In the first half, author and researcher Roy Horne joined Richard Syrett to talk about his study of the Mandela Effect, an unexplained phenomenon that you may have experienced: those curious instances in which you are sure you remember something in a particular way, but it turns out to be different. The instance in which the effect is named after concerns a shared memory that Nelson Mandela died in prison rather than being released and eventually becoming South Africa's president. Are we misremembering events or has something shifted on the timeline?
Horne cited other instances such as people recalling Oscar Mayer spelled as Oscar Meyer, including a distinct memory of their jingle spelling out M-E-Y-E-R. He also pointed out descriptions in the King James version of the Bible that have changed, including a passage about the lion and the lamb, that is now the wolf and the lamb.
In the latter half, Professor Jeremy Kagan discussed his career in film making, his thoughts on Roswell, and his new film "Shot" about gun violence, as well as his near-death experience (NDE) which happened to him in the 1990s. His current film stars Noah Wylie as a gunshot victim, and portrays what happens to him after being wounded. Kagan believes the US should have stronger background checks in gun sales and do more to staunch illegal sales. Serving as a director on the classic TV show, Columbo, he talked about what a delight it was to work with Peter Falk.
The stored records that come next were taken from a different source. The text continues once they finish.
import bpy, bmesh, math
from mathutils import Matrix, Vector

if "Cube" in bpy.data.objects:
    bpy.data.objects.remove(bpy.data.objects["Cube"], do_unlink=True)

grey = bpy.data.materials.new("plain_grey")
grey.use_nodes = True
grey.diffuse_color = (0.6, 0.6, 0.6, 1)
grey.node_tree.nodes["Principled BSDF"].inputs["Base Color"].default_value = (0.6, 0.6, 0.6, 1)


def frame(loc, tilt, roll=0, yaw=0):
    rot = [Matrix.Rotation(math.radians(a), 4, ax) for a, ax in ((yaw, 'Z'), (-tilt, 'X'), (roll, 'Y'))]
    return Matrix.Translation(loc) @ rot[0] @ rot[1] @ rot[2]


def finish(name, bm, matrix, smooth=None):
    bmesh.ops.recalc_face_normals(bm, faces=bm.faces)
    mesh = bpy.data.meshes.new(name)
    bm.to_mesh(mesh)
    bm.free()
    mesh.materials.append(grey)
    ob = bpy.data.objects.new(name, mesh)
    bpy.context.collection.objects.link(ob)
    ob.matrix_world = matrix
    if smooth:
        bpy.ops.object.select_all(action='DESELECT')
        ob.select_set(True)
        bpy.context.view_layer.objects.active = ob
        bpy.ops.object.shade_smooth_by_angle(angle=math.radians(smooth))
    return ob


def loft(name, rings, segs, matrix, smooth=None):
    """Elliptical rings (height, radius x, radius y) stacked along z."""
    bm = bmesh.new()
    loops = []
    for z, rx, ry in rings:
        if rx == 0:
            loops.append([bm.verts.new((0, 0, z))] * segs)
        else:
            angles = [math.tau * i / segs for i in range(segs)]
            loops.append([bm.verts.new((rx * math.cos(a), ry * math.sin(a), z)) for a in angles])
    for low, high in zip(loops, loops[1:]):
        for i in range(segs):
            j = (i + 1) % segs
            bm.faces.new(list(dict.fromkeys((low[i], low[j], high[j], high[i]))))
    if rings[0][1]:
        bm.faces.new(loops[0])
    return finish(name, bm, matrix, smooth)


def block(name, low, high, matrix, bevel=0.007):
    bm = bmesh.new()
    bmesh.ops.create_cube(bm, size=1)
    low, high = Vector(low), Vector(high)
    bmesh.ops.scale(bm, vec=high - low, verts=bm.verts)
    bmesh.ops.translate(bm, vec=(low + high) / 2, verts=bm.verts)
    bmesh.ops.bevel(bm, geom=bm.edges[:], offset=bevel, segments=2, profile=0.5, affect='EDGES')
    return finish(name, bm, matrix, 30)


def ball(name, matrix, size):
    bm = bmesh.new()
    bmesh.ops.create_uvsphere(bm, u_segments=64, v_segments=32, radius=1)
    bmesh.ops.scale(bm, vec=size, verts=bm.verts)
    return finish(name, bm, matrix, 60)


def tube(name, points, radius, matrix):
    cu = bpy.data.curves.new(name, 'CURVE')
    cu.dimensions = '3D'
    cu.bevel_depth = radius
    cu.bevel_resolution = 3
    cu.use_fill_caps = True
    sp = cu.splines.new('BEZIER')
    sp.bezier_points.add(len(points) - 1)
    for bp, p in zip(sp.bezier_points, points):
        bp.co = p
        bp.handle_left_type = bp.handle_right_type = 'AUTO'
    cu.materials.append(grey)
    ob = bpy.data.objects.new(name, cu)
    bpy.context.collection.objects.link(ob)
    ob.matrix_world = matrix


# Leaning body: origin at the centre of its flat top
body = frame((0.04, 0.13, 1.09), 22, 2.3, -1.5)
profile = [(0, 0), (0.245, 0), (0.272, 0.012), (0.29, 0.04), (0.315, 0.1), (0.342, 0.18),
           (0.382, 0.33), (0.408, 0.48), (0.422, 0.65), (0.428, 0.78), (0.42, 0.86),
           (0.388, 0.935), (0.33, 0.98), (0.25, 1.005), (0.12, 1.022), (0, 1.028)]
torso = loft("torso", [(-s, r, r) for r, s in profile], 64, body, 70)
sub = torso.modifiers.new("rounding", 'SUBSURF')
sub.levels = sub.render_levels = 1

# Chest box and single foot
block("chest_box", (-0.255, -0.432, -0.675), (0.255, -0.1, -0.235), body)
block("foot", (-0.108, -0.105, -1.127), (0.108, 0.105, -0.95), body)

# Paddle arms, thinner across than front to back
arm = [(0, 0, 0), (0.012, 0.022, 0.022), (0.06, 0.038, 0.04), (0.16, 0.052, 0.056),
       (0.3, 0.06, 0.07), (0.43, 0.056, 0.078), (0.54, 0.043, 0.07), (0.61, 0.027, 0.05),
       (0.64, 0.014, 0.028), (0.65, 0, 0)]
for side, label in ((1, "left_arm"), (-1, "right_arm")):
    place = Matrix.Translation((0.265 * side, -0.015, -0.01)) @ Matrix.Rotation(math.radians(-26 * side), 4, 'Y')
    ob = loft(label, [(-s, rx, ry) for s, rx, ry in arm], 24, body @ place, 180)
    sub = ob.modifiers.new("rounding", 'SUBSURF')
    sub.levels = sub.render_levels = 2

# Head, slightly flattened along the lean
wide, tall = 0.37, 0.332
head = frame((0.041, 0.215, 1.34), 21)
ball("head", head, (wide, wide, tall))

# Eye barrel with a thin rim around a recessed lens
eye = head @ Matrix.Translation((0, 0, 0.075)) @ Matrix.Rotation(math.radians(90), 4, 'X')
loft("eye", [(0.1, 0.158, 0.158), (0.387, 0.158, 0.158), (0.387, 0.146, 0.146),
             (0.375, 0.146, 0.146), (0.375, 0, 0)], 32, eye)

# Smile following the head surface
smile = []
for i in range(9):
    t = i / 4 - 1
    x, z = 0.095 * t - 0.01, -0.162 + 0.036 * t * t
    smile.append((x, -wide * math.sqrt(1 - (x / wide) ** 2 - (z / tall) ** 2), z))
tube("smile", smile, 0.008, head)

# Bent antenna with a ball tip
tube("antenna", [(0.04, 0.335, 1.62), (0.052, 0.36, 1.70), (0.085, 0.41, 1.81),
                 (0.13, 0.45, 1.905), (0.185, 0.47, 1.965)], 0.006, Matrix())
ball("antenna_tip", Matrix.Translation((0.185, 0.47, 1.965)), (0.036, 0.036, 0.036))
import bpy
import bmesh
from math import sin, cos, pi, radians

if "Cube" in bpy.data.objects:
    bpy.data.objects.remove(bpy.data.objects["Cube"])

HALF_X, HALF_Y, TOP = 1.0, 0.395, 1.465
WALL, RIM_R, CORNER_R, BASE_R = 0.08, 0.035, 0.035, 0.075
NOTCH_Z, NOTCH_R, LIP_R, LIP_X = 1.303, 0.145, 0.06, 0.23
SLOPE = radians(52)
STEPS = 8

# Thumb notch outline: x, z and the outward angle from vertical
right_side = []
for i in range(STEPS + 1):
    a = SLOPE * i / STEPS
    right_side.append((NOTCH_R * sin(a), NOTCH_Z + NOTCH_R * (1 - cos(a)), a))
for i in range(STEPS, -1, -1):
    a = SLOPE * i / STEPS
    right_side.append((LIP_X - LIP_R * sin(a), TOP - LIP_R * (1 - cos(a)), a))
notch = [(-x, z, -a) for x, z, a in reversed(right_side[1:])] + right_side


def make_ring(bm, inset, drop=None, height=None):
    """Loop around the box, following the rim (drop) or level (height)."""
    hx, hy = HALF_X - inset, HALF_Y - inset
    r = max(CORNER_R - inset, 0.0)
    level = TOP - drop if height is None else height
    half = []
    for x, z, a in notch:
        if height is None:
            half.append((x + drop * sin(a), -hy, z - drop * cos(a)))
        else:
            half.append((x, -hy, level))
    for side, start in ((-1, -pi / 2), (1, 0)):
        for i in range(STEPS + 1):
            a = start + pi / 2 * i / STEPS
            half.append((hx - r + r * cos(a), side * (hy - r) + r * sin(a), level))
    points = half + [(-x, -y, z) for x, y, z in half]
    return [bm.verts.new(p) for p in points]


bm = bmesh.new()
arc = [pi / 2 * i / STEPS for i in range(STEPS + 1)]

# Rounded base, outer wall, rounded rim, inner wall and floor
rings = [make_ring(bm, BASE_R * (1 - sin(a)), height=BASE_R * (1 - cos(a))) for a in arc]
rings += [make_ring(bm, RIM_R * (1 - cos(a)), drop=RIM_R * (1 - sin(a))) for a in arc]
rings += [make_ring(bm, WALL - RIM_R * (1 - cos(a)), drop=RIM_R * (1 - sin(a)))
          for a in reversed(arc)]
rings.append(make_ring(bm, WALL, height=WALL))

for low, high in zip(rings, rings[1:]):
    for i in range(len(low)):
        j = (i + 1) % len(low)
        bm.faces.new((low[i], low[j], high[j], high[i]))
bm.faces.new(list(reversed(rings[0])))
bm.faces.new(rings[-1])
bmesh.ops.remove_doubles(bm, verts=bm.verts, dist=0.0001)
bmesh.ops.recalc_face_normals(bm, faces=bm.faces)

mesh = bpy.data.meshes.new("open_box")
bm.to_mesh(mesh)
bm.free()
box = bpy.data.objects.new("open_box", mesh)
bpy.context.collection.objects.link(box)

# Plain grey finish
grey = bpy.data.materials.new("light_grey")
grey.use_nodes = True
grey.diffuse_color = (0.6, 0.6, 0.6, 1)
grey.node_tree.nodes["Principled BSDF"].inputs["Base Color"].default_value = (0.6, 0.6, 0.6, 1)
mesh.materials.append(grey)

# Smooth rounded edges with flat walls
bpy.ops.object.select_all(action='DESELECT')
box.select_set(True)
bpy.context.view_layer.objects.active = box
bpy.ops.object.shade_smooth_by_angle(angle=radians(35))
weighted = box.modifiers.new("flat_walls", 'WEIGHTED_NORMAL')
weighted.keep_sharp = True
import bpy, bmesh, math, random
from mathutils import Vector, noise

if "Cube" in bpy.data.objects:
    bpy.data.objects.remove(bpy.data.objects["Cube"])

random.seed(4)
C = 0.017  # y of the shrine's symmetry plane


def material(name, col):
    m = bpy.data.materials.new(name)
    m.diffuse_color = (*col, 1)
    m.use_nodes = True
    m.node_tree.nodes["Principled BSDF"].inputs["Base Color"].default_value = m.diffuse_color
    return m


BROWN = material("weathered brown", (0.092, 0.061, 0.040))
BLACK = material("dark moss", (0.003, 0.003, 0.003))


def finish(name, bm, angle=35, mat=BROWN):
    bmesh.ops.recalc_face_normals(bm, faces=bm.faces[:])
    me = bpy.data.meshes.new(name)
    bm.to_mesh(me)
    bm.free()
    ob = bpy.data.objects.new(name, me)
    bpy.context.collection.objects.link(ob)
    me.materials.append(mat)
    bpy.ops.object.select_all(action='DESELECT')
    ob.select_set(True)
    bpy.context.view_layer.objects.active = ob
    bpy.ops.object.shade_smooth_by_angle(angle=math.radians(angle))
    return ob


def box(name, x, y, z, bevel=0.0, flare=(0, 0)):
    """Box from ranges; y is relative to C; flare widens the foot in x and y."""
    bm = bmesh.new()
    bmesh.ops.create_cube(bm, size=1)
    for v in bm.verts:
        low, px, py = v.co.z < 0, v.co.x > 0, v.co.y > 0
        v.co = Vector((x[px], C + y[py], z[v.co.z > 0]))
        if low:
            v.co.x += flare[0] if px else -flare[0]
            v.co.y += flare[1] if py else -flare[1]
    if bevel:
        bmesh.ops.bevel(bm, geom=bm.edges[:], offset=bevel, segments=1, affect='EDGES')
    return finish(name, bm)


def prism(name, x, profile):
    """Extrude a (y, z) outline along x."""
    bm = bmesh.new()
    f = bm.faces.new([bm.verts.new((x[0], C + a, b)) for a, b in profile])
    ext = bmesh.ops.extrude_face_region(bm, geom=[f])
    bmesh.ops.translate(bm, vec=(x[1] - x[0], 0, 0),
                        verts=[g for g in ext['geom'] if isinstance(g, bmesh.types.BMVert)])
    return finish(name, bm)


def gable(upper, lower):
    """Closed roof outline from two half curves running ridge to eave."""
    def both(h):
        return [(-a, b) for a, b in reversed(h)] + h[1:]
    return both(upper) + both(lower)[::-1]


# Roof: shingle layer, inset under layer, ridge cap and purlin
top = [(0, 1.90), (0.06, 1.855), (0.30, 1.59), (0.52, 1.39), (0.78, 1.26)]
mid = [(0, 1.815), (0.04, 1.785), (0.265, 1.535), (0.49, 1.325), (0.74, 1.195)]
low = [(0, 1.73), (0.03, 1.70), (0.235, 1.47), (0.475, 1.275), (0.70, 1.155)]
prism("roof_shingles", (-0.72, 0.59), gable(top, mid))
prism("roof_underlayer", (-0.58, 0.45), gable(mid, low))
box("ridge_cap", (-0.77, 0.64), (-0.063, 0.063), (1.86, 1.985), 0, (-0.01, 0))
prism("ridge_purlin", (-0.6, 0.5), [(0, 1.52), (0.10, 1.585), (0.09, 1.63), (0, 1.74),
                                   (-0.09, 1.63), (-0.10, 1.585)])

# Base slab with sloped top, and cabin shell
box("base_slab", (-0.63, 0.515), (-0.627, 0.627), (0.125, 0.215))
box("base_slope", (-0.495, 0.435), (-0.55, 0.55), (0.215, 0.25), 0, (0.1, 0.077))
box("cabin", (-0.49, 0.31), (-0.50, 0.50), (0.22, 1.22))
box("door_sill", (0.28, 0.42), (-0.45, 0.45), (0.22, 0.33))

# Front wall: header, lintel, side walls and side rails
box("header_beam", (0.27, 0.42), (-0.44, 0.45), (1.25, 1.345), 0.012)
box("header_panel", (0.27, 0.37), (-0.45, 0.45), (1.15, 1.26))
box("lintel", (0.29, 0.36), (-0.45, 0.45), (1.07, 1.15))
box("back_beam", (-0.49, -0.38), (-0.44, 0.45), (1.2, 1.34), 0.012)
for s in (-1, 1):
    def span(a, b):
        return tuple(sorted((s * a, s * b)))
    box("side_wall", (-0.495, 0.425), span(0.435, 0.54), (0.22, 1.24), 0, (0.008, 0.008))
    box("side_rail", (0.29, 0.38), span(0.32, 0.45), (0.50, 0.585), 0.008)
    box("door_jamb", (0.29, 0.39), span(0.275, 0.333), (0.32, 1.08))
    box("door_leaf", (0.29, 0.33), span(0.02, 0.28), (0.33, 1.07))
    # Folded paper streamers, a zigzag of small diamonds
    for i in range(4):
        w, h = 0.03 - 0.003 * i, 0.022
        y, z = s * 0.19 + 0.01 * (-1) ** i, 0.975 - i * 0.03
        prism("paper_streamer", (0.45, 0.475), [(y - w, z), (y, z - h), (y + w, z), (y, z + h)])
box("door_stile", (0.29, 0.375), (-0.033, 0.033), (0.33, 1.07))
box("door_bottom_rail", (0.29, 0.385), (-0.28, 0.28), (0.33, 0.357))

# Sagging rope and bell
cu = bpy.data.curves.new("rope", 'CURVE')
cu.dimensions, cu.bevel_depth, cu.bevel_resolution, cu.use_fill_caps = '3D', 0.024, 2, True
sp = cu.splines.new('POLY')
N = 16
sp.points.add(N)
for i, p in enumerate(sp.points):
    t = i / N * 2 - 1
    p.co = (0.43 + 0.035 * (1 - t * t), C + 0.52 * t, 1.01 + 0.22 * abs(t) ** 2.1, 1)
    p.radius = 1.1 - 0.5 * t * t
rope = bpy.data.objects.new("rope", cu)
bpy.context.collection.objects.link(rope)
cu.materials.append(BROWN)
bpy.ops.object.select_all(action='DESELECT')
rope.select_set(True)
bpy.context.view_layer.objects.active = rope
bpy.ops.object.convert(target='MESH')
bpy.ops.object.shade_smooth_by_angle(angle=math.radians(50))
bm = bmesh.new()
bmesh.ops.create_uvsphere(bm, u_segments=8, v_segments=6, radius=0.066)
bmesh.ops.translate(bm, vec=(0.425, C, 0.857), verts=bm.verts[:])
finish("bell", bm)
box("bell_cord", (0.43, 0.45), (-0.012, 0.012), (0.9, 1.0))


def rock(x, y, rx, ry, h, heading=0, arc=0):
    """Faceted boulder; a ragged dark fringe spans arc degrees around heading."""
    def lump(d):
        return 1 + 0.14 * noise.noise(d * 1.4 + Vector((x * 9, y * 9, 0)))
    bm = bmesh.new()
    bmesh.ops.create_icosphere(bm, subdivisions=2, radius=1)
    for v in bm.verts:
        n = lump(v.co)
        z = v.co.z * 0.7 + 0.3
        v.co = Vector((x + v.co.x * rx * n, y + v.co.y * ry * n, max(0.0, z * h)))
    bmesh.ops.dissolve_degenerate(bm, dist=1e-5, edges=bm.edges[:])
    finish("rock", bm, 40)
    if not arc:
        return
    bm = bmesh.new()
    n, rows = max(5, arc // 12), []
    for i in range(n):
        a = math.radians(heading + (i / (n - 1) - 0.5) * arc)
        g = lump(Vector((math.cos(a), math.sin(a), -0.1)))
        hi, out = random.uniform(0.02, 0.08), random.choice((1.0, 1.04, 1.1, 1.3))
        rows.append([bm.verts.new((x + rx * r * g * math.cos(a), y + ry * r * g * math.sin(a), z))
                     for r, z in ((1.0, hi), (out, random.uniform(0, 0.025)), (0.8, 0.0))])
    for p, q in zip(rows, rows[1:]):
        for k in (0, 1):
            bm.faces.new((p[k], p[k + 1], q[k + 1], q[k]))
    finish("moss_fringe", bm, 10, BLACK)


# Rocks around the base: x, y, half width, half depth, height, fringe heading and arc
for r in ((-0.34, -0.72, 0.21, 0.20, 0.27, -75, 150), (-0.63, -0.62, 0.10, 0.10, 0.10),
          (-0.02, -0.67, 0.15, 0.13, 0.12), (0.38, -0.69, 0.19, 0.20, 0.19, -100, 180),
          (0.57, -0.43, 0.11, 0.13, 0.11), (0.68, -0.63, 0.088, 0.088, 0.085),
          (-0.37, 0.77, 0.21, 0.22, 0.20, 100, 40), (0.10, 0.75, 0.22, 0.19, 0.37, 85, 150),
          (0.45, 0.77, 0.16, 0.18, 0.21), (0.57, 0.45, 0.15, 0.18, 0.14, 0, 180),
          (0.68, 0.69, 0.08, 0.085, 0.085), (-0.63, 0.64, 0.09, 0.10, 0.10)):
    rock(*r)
As the director of the 1994 Showtime film Roswell starring Kyle MacLachlan, he sought to look at the question of whether humans are alone in the universe, as well secrecy and power. Kagan said his NDE occurred after being inside a sweat lodge and his body started shutting down. At first he perceived himself as being in an absolute hell, but when he realized this was his own conception, the experience shifted into a more classic NDE with a tunnel, and a heavenly scenario. He concluded that both the hell and heaven experiences were illusions of his own creation.
During the beginning of each hour, three guests talked about the effects of Hurricane Irma. Podcaster/wrestler Chris Jericho reported from his home near Tampa, where he was experiencing less serious effects than predicted. At the start of the second hour, researcher Stan Deyo suggested that the very active hurricane season is related to the sun and its increased heat. Dr. Tim Ball commented on the media hype and politicization of weather events (hours 3 + 4).